Disappointingly not as fresh as the original, but if you’re a Sin City fan or someone who likes film noir then this film will do more than enough to occupy your time and keep you wrapped up with some snappy and swish stuffed gleam. There’s more style than substance here but that’s not an awful sin if you choose to accept it. 


Looper (2012)


This sci-fi and action story of time travel, identity and saving the world is glorious. The director Rian Johnson shoots a beautiful yet deadly tale filled with lens glares, wide shots and beneficial CGI. When a looper has to kill off bagged victims and the moment comes that he faces himself from the future you know you have a premise for greatness.

Joseph Gordon-Levitt is great, even under the prosthetic nose to make him seem more like Bruce Willis – who is great here too; another one of his finer films, if only he did more intelligent movies like this and less of the Die Hard franchise. When the time comes for their paths to cross and share a scene together it’s tense and funny too. The diner is their backdrop for angst and macho bravado against each other, even more interesting as they are the same person.

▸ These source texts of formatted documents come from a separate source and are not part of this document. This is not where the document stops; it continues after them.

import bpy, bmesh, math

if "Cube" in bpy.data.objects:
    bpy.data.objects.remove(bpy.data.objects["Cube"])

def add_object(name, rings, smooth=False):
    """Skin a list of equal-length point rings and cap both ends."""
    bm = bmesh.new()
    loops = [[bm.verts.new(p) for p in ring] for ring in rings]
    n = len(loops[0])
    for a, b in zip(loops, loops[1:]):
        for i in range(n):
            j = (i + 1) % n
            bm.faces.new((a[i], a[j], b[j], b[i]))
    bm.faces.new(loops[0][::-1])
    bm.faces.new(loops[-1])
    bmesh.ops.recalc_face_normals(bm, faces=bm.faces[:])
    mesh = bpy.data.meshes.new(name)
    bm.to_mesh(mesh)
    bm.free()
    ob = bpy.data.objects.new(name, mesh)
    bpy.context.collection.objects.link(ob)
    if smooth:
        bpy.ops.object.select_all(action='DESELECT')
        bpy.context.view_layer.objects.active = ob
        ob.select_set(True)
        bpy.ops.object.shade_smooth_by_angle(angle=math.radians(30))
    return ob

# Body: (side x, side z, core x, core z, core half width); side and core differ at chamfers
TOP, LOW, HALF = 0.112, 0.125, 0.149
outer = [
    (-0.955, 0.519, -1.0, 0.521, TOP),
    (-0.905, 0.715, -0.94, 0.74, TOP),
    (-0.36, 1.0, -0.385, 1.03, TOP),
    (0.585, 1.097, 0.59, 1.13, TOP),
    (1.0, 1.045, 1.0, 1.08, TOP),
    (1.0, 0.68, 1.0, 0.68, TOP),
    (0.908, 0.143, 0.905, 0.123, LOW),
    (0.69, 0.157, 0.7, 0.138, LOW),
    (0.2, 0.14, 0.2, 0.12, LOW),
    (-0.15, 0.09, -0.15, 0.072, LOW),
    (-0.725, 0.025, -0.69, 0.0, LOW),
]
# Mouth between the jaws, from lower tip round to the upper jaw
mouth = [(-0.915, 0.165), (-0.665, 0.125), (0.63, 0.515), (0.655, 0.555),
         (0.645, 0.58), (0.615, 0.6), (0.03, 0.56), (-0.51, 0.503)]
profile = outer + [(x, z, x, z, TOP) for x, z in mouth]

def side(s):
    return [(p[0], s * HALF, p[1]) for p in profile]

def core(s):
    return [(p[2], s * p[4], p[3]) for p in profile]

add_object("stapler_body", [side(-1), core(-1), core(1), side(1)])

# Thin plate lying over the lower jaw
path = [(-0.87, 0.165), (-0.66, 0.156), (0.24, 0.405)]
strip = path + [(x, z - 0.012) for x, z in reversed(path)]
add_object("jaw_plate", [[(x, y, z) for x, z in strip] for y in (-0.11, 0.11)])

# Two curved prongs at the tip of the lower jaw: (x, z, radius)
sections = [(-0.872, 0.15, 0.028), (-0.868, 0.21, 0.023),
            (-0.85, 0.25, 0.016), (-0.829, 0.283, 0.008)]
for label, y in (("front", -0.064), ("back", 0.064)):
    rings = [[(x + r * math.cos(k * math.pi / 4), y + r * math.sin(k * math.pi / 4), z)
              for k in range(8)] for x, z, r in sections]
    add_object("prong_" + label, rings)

The story is intricate in places, it’s a film that’s worth multiple watches as you see more and like more. It’s touching and dark, clever and thrilling. Some of the camera shots are awesome; in particular where a camera tilts and falls alongside Levitt as he topples from a window. Sheer filmmaking brilliance aided in not unnecessary doses of CGI, from floating quarters to levitating humans it all adds to the storytelling and helps throw you into the film. One other set piece that uses CGI but to good effect comes with a chilling idea of what happens to your future version when something happens to present you, the mutilation is worrying and sets up another neat notch to this time travel story.

Another highlight of the film is the presence of a child actor who is just downright creepy, sure he has a sweet innocent side but when his crazy comes out, all hell breaks loose and you best try and look away from his brilliantly acted deranged shouty face.

All in all this film is a huge step in the right direction for dazzling and smart films using sci-fi and action as its base genre. You are taken on a ride and the payoff is hugely worth it, a neat ending and an even neater story that throws down a gauntlet in how great films of this category should be done.





8. Don Jon – This is a sexy comedy with a heart to it. Joseph Gordon-Levitt’s directing debut was a surprise film for me, I wasn’t expecting too much but it’s well crafted in script terms, the idea is charming and dirty and played well by the cast. Sure some moments aren’t executed to perfection and in accordance to rom-com tropes it becomes obvious what will happen but it’s filthy, edited with slick cuts and voice-overs and proved that Levitt is a man to watch.